Katherine Halliburton's conjoint degree showed that she was well-rounded and had more than just technical ability.

Katherine Halliburton on an oil rig

Key facts

Career: Project lead
Programme: Bachelor of Arts/Bachelor of Engineering (Honours)
Subjects: Sociology

"I manage engineering change projects on Shell's gas production plants. These have ranged from installing monitoring equipment on offshore platforms to modifying pipelines to allow increased production.

"A project typically requires extensive planning of a job up front, including testing the business case for a project, understanding the scope and working out how long it will take and how much it will cost. Once the planning side is done and the project is approved to progress, then I'm responsible for bringing a team together to deliver the project within the promised budget and schedule.

"The main thing that I like about my job is that it's different every day. Every project has its own unique challenges and risk that it’s my job to work through, and working with a large variety of stakeholders means there’s always something new to learn.
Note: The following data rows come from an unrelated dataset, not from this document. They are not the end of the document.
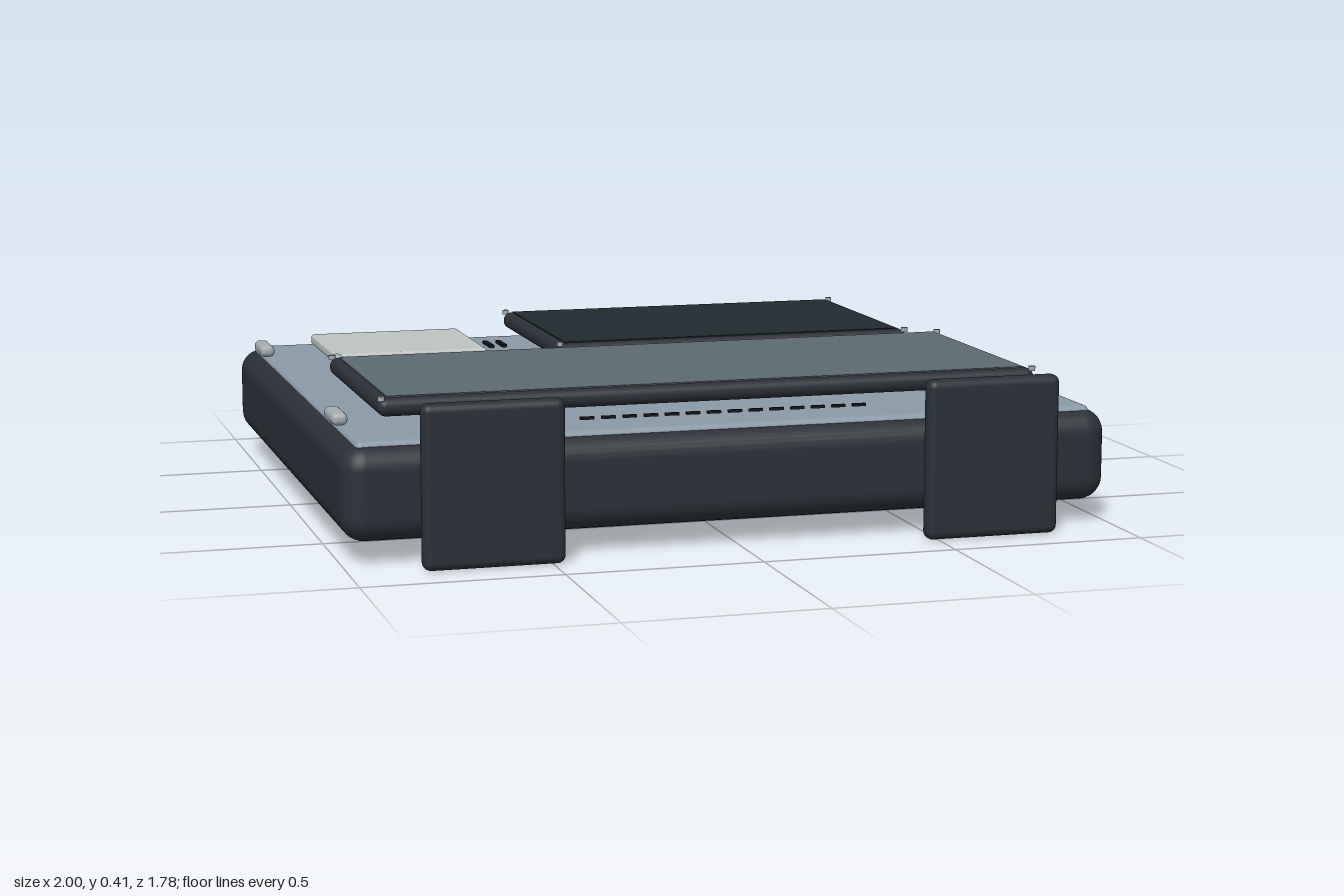
import * as THREE from 'three';
import { RoundedBoxGeometry } from 'three/addons/geometries/RoundedBoxGeometry.js';

const mat = (color) => new THREE.MeshStandardMaterial({ color });
const dark = mat(0x2b3038);
const black = mat(0x14171b);
const steel = mat(0x8b9aa8);
const silver = mat(0xa4acb0);
const cream = mat(0xbcc4c2);

export function createModel() {
  const group = new THREE.Group();

  // Adds a box given by its x, y and z limits, rounded when r > 0
  function box(name, material, [x0, x1], [y0, y1], [z0, z1], r = 0, parent = group) {
    const size = [x1 - x0, y1 - y0, z1 - z0];
    const geo = r ? new RoundedBoxGeometry(...size, 4, r) : new THREE.BoxGeometry(...size);
    const mesh = new THREE.Mesh(geo, material);
    mesh.name = name;
    mesh.position.set((x0 + x1) / 2, (y0 + y1) / 2, (z0 + z1) / 2);
    parent.add(mesh);
    return mesh;
  }

  // Case and its top plate
  box('body', dark, [-1, 1], [0.055, 0.293], [-0.89, 0.8], 0.06);
  box('topPlate', steel, [-0.96, 0.96], [0.27, 0.302], [-0.85, 0.76], 0.015);

  // Framed panel with an inset sheet and a screw at each corner
  function panel(name, [x0, x1], [z0, z1], color) {
    const part = new THREE.Group();
    part.name = name;
    group.add(part);
    box('panelFrame', dark, [x0, x1], [0.333, 0.38], [z0, z1], 0.022, part);
    const b = 0.025;
    box('panelSheet', mat(color), [x0 + b, x1 - b], [0.36, 0.383], [z0 + b, z1 - b], 0, part);
    for (const x of [x0 + 0.008, x1 - 0.008]) {
      for (const z of [z0 + 0.008, z1 - 0.008]) {
        const screw = new THREE.Mesh(new THREE.CylinderGeometry(0.009, 0.009, 0.012, 12), silver);
        screw.name = 'panelScrew';
        screw.position.set(x, 0.38, z);
        part.add(screw);
      }
    }
  }
  panel('frontPanel', [-0.875, 0.87], [-0.085, 0.615], 0x5d6a72);
  panel('backPanel', [-0.23, 0.795], [-0.8, -0.13], 0x202b30);

  // Pale pad and the small lever beside it
  box('pad', cream, [-0.835, -0.41], [0.337, 0.367], [-0.603, -0.21], 0.01);
  box('lever', silver, [-0.85, -0.824], [0.33, 0.375], [-0.18, -0.01], 0.01);

  // Vent slots
  for (let i = 0; i < 11; i++) {
    const x = -0.648 + i * 0.0383;
    box('ventSlot', black, [x - 0.007, x + 0.007], [0.298, 0.31], [-0.71, -0.62]);
  }

  // Row of front dashes
  for (let i = 0; i < 14; i++) {
    const x = -0.36 + i * 0.0552;
    box('frontDash', black, [x - 0.018, x + 0.018], [0.315, 0.322], [0.67, 0.68]);
  }

  // Side clips
  for (const z of [0.52, -0.62]) {
    box('sideClip', silver, [-0.985, -0.945], [0.312, 0.344], [z - 0.064, z + 0.064], 0.014);
  }

  // Front foot plates on angled brackets
  for (const s of [-1, 1]) {
    const x = s * 0.645;
    box('footPlate', dark, [x - 0.177, x + 0.177], [0, 0.408], [0.842, 0.892], 0.02);
    box('footBracket', silver, [x - 0.043, x + 0.043], [0.052, 0.22], [0.76, 0.85]);
    box('footRail', silver, [x - 0.043, x + 0.043], [0.05, 0.08], [0.5, 0.85]);
  }

  return group;
}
"Shell hires their graduates based on behaviours and personality. When I applied for an engineering graduate position, having an Arts conjoint degree showed that I was well-rounded and had more than just technical ability. I know that this helped me to stand out in the screening rounds of the recruitment process.

"As well as this, I think the skills I learned during my degree helped me to get through the interviews, which required us to analyse options, think critically and collaborate with others.

"I gained many skills through my Arts study that are directly relevant to my job, such as having the ability to understand different perspectives and being able to construct a logical argument which takes these different perspectives into account, collaborating and negotiating with people who hold a different perspective to me, the ability to step back from a technical issue and understand the bigger picture, and the ability to contribute to my organisation's understanding and awareness of social issues.

"Studying Sociology at the University of Auckland encouraged me to get involved in phone counselling with Youthline. Years later, this has led to me being a board member for youth organisations in Taranaki. This is a great opportunity to contribute to my community in a fulfilling way, to develop my leadership skills and to work with inspiring people. It's a part of my life that I probably wouldn't have discovered if I hadn't done an Arts degree and I think it's a great example of how taking up an opportunity or pursuing an area that you're passionate about can lead to other unexpected opportunities later on."